Keskin, Serhat
This thesis analyzes the relationship between the Church and State in post-Soviet Georgia, and goes on to discuss the growing power of the Georgian Orthodox Church (GOC) and its impact on secularism, politics and society. It is argued that the power of the GOC, both in Georgian society and politics, is derived from its historical significance and from the role it played in the post-Soviet period. It is argued further that these factors, along with its presence in the public space, constitute a challenge against secularism and Western values. Based on the views of José Casanova, it is suggested that the “deprivatization” of religion experienced in Georgia differs from Western experiences. This thesis makes use of both a documentary research, including the 1995 Constitution, the 2002 Constitutional Agreement, statements of the Patriarch and high ranking priests, reports of national and international NGOs and organizations, and field researches conducted in Tbilisi and Batumi in 2015 and 2017. During the field researches, 30 in-depth interviews were conducted with the elites and experts. The field researches revealed that the failure of politicians in the post-Soviet period and their need for political legitimacy contributed to the growth in the power of the Church in the public sphere. Although the process of “deprivatization” of religion in Georgia does not necessarily comply with the three legitimate instances put forward by Casanova by which the Church enters the public sphere, the Georgian Orthodox Church has become a powerful institution in the public sphere.
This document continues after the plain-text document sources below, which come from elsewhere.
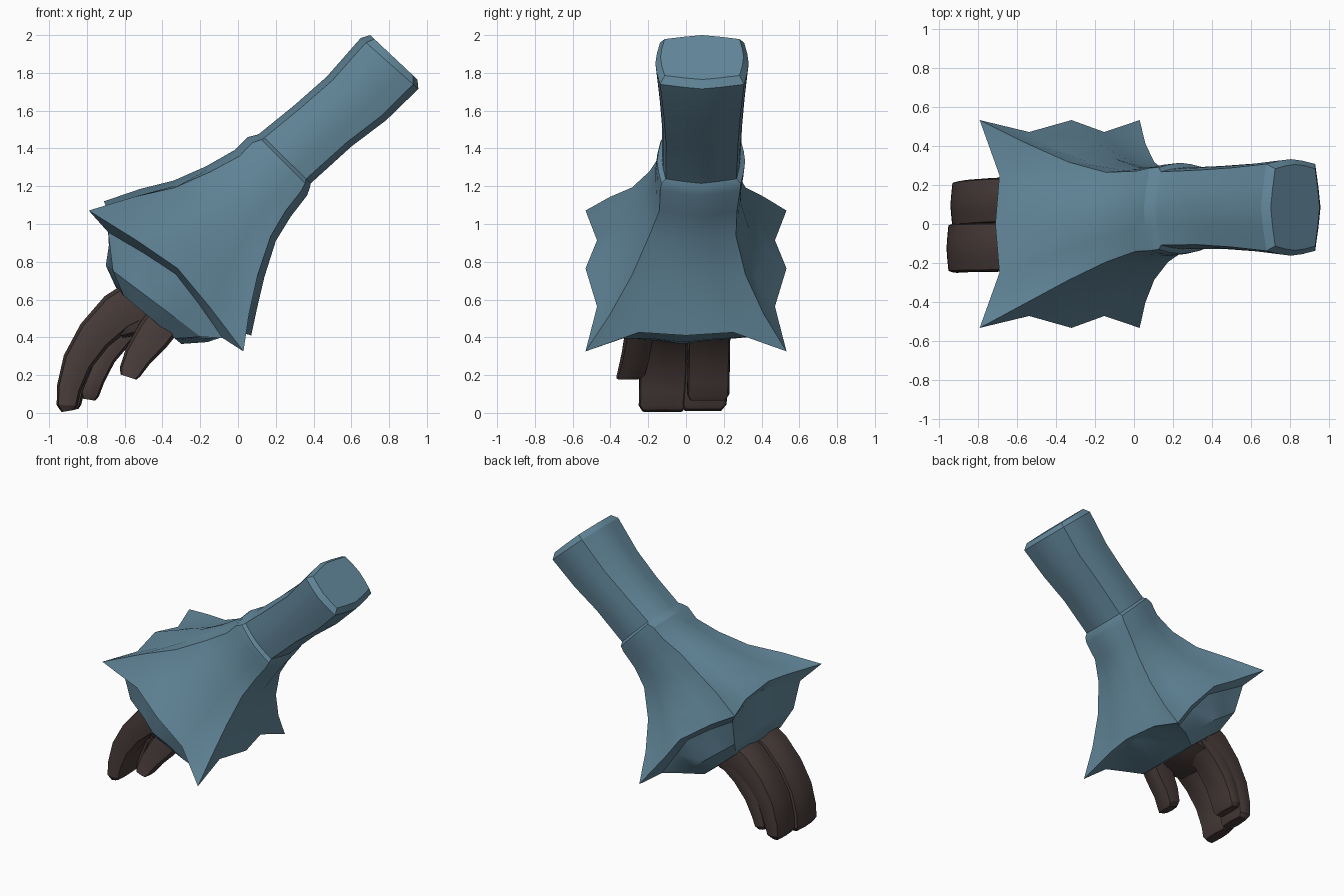
import bpy, bmesh, math
from mathutils import Vector

cube = bpy.data.objects.get("Cube")
if cube:
    bpy.data.objects.remove(cube, do_unlink=True)


def material(name, color):
    m = bpy.data.materials.new(name)
    m.use_nodes = True
    m.diffuse_color = (*color, 1)
    bsdf = next(n for n in m.node_tree.nodes if n.type == 'BSDF_PRINCIPLED')
    bsdf.inputs["Base Color"].default_value = (*color, 1)
    return m


cloth = material("dusty_blue_cloth", (0.127, 0.25, 0.335))
skin = material("dark_brown_skin", (0.065, 0.045, 0.042))


def section(upper, lower, cy, half_y, corner, quarter, lift=0.0):
    """Sixteen-point soft square; corner holds its across and y ratios."""
    u, l = Vector((upper[0], 0, upper[1])), Vector((lower[0], 0, lower[1]))
    mid, across = (u + l) / 2, (l - u) / 2
    out = Vector((across.z, 0, -across.x)).normalized()
    kn, ky = corner
    qn, qy = (1 + kn) / 2 * quarter, (1 + ky) / 2 * quarter
    # One quadrant, mirrored into the other three
    quad = [(1, 0, 0), (qn, .47 * ky, .25), (kn, ky, 1), (.47 * kn, qy, .4), (0, 1, 0)]
    half = quad + [(-a, b, e) for a, b, e in quad[-2::-1]]
    ring = half + [(a, -b, e) for a, b, e in half[-2:0:-1]]
    return [mid + across * a + out * lift * e + Vector((0, cy + b * half_y, 0))
            for a, b, e in ring]


def loft(name, sections, mat, angle=30):
    bm = bmesh.new()
    rings = [[bm.verts.new(p) for p in s] for s in sections]
    for r, s in zip(rings, rings[1:]):
        for i in range(len(r)):
            j = (i + 1) % len(r)
            bm.faces.new((r[i], r[j], s[j], s[i]))
    bm.faces.new(rings[0])
    bm.faces.new(rings[-1])
    bmesh.ops.recalc_face_normals(bm, faces=bm.faces)
    mesh = bpy.data.meshes.new(name)
    bm.to_mesh(mesh)
    bm.free()
    mesh.materials.append(mat)
    ob = bpy.data.objects.new(name, mesh)
    bpy.context.collection.objects.link(ob)
    bpy.ops.object.select_all(action='DESELECT')
    ob.select_set(True)
    bpy.context.view_layer.objects.active = ob
    bpy.ops.object.shade_smooth_by_angle(angle=math.radians(angle))


def digit(name, path, half_y, y_start, y_end):
    """Finger along xz centres with half thickness, ending in a bevelled tip."""
    sections = []
    last = len(path) - 1
    for i, (x, z, t) in enumerate(path):
        a, b = path[max(i - 1, 0)], path[min(i + 1, last)]
        d = Vector((b[0] - a[0], b[1] - a[1])).normalized()
        n = Vector((d.y, -d.x)) * t
        taper = .85 if i == last else 1
        cy = y_start + (y_end - y_start) * i / last
        sections.append(section((x + n.x, z + n.y), (x - n.x, z - n.y),
                                cy, half_y * taper, (.82, .92), 1.02))
    loft(name, sections, skin)


# Sleeve: bevelled end, narrow arm, band, and flare out to a spiked rim
square = (.82, .9)
arm = [
    section((.70, 2.0), (.95, 1.765), .085, .22, square, 1.02),
    section((.65, 1.985), (.955, 1.715), .085, .247, square, 1.02),
    section((.47, 1.78), (.785, 1.55), .085, .225, square, 1.02),
    section((.30, 1.63), (.60, 1.41), .085, .212, square, 1.02),
    section((.115, 1.48), (.385, 1.215), .08, .208, square, 1.02),
    section((.10, 1.472), (.38, 1.19), .08, .233, square, 1.02),
    section((.05, 1.46), (.365, 1.15), .075, .235, square, 1.02),
    section((-.02, 1.39), (.28, 1.04), .065, .228, square, 1.02),
    section((-.17, 1.305), (.20, .91), .035, .255, (.86, .9), 1),
    section((-.34, 1.23), (.14, .72), .015, .32, (.91, .94), .96, .02),
    section((-.52, 1.185), (.10, .55), .005, .42, (.98, .97), .90, .05),
]
rim = section((-.71, 1.12), (.07, .41), 0, .532, (1.05, 1), .885, .09)
# Lining tucks in under the rim, then bulges around the wrist
lining = [
    section((-.66, 1.04), (0, .43), 0, .45, (.92, .92), .95, .08),
    section((-.70, .78), (-.16, .375), -.01, .42, (.86, .86), .98),
    section((-.64, .65), (-.30, .365), -.02, .33, (.8, .82), .98),
]
loft("sleeve", arm + [rim] + lining, cloth)

# Hand: palm, three curled fingers and a thumb
digit("palm", [(-.36, .64, .16), (-.50, .56, .14), (-.61, .50, .11), (-.66, .46, .08)], .235, 0, 0)
outer = [(-.48, .62, .12), (-.64, .53, .11), (-.76, .41, .095),
         (-.85, .27, .08), (-.895, .13, .065), (-.905, .04, .055), (-.90, .01, .035)]
digit("front_finger", outer, .127, -.115, -.125)
digit("back_finger", [(x + .02, z + .005, t) for x, z, t in outer], .118, .13, .09)
digit("inner_finger", [(-.50, .54, .09), (-.62, .43, .08), (-.71, .30, .065),
                       (-.76, .18, .055), (-.785, .10, .05), (-.79, .07, .035)], .112, .125, .115)
digit("thumb", [(-.36, .53, .10), (-.45, .41, .095), (-.53, .30, .075),
                (-.57, .22, .06), (-.58, .19, .045)], .075, -.23, -.305)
The findings have also demonstrated that although the separation of the Church and state is legally binding, the principle of non-establishment is not fully realized.